Local robotics team to take part in Airdrie Fest
This year marks the third annual Airdrie Fest where visitors can take in more than 100 booths showcasing local community groups and businesses.
The free, outdoor festival is set to take place at City Hall on Sept. 8 from 11 a.m. to 4 p.m. and offers a number of family-friendly activities such as carnival games, interactive art demonstrations and face painting.
Free outdoor concerts, presented by Supporting Local Area Musicians (SLAM) and the Bert Church Theatre, will take this year’s festival to a whole new level.
This year’s Airdrie Fest will also feature a Robot Zone, manned by the Airdrie robotics team, which is made up of 10- to 15-year-old international competitors who design, program and build their own robots.

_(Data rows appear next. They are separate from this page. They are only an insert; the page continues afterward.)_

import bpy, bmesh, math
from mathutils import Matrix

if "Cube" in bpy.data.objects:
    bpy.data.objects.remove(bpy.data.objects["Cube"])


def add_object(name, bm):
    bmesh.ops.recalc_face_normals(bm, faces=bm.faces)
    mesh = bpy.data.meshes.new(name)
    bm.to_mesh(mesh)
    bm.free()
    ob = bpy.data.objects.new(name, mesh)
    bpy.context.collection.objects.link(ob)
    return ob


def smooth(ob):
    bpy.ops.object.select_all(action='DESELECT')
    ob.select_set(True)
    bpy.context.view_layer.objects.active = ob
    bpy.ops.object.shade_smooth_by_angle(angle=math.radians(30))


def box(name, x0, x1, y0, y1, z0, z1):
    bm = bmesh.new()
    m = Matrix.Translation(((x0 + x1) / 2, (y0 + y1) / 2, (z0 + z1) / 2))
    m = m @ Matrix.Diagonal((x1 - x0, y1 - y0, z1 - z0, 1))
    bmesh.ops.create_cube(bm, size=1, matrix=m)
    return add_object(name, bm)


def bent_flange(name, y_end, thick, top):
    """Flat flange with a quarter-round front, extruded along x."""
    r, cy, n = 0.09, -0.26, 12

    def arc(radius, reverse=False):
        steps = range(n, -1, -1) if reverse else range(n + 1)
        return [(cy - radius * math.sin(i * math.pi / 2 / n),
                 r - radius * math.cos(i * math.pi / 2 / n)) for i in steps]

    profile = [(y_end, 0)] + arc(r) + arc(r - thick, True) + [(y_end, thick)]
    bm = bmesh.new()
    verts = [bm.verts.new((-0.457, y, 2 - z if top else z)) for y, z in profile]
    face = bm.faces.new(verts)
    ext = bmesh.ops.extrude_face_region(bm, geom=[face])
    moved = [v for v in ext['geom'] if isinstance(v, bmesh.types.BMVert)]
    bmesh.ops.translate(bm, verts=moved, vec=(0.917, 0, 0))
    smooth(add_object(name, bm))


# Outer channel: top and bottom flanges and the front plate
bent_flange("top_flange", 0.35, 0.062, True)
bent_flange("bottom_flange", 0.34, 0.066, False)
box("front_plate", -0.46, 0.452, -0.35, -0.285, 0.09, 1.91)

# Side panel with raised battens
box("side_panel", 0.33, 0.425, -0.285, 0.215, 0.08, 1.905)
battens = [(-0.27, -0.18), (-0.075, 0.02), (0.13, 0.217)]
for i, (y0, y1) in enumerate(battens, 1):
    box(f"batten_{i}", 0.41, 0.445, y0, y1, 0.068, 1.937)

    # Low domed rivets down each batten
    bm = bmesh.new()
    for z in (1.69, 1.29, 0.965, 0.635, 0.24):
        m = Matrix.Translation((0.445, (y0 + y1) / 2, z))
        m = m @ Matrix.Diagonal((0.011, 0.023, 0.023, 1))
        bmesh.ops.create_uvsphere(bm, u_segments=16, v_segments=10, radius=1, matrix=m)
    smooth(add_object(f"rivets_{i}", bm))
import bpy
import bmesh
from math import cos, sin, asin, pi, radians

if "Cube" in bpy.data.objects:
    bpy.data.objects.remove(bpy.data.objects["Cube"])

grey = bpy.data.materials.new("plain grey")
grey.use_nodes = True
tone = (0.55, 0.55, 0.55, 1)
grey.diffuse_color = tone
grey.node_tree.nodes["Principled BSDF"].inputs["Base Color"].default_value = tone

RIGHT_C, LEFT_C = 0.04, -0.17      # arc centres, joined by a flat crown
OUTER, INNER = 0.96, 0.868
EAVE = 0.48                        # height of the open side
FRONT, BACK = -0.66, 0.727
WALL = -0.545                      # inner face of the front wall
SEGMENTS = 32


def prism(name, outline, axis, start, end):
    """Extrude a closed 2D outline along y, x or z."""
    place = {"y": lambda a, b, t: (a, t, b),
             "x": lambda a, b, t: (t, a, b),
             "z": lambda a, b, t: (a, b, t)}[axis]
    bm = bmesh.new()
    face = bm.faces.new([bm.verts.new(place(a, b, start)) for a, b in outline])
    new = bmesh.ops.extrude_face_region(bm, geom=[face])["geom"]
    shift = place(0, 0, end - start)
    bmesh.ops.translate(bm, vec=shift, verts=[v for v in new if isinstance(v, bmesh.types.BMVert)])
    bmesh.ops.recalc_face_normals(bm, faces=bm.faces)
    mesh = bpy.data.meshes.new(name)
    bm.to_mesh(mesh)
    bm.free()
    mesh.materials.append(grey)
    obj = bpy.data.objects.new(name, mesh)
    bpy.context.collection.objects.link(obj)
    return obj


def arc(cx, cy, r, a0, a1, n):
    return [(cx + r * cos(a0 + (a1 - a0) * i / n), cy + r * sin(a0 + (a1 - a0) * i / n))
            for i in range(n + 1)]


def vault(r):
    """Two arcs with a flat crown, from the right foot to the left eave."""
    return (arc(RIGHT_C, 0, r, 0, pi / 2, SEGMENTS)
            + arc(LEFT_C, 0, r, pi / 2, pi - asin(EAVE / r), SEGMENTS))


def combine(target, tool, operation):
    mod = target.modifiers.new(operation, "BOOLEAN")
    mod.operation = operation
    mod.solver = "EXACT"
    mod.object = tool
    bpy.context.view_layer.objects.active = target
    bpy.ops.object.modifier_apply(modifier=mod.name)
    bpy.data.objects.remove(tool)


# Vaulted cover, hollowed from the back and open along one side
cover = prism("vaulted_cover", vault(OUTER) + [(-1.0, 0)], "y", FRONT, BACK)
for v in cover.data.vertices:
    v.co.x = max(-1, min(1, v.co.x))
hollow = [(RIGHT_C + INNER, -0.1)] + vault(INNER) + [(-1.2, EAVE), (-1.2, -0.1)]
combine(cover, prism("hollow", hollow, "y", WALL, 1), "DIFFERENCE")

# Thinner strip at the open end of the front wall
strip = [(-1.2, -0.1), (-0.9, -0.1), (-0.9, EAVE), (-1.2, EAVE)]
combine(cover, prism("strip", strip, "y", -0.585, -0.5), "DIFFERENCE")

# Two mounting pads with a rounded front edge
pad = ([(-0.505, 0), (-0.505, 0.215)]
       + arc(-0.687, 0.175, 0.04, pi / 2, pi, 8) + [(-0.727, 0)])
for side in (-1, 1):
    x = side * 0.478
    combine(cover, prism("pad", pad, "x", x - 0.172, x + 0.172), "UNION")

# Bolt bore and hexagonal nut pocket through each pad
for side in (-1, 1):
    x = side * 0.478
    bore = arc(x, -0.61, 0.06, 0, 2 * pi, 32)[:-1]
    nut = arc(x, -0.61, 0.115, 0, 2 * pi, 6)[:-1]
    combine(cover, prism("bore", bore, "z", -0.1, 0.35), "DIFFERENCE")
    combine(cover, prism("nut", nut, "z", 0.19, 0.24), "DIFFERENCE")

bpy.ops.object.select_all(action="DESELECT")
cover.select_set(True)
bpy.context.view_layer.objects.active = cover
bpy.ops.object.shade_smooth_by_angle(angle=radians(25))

Nadine Storrier, spokesperson for the team, said the members expect to have fun.
“It is very family oriented, there is lots to see and lots to do and lots of activities just to try out as a whole family, she said. “(People) can come to our booth and try programming a robot… it will be a fun day.”
The robotics team got their start four years ago when it joined the FIRST organization, a non-profit group founded more than 20 years ago by inventor Dean Kamen.
The organization, which has attracted nearly 300,000 youth ages six to 18 and 100,000 mentors, coaches and volunteers from more than 60 countries, is devoted to helping young people discover and develop a passion for science, engineering, technology and math.
Storrier’s son Kyle, then 11, had his introduction to FIRST’s programming by starting a Junior FIRST Lego League team three years ago, which built a moving LEGO brick model.
Two years ago Kyle, who along with his teammates is home-schooled, progressed to the FIRST Lego League, forming a team that designed and built its own LEGO robot. That team of eight had great success last year, beating out 47 other teams from across Alberta to win provincial championships in Edmonton with their Listeria- and moisture-detecting robot, Swarm Bot.
That team competed against teams from across the globe, including Europe, South Africa and Saudi Arabia, in St. Louis, Miss., at the World Championships last April.
According to Storrier, this year Kyle, 14, is moving up to FIRST’s next age category. He, along with four other youth ages 13 to 16, will design, build and program a robot to compete against other teams at the FIRST Tech Challenge provincial competition to take place in January 2013.
Storrier said participants are awarded for competition, as well as community outreach and design. She added the boys don’t yet know what this year’s theme will be, but are getting very excited about the challenge.
Storrier said when the team learned Airdrie Fest was going to be open to community groups, it decided to take part.
“We have done open houses with our teams in the past, but we saw this as an opportunity to go bigger and we wanted to share that with our community,” said Storrier, adding the boys will be bringing last year’s robot to the community festival.
Storrier said the group will also provide information to the public about FIRST’s programming, which she says is “exciting and meaningful” and has encouraged her son to teach himself trigonometry and calculus.
Micheal McAllister, community developer with the City of Airdrie, said he is pleased Airdrie Fest has attracted the robotics group.
“We were thrilled and it has certainly been a unique twist (to this year’s Airdrie Fest),” he said.
“We are certainly ready to embrace it.”
The robotics team will be located near the Airdrie Public Library.
For more details and a full listing of vendors to visit Airdrie Fest, visit www.airdriefest.ca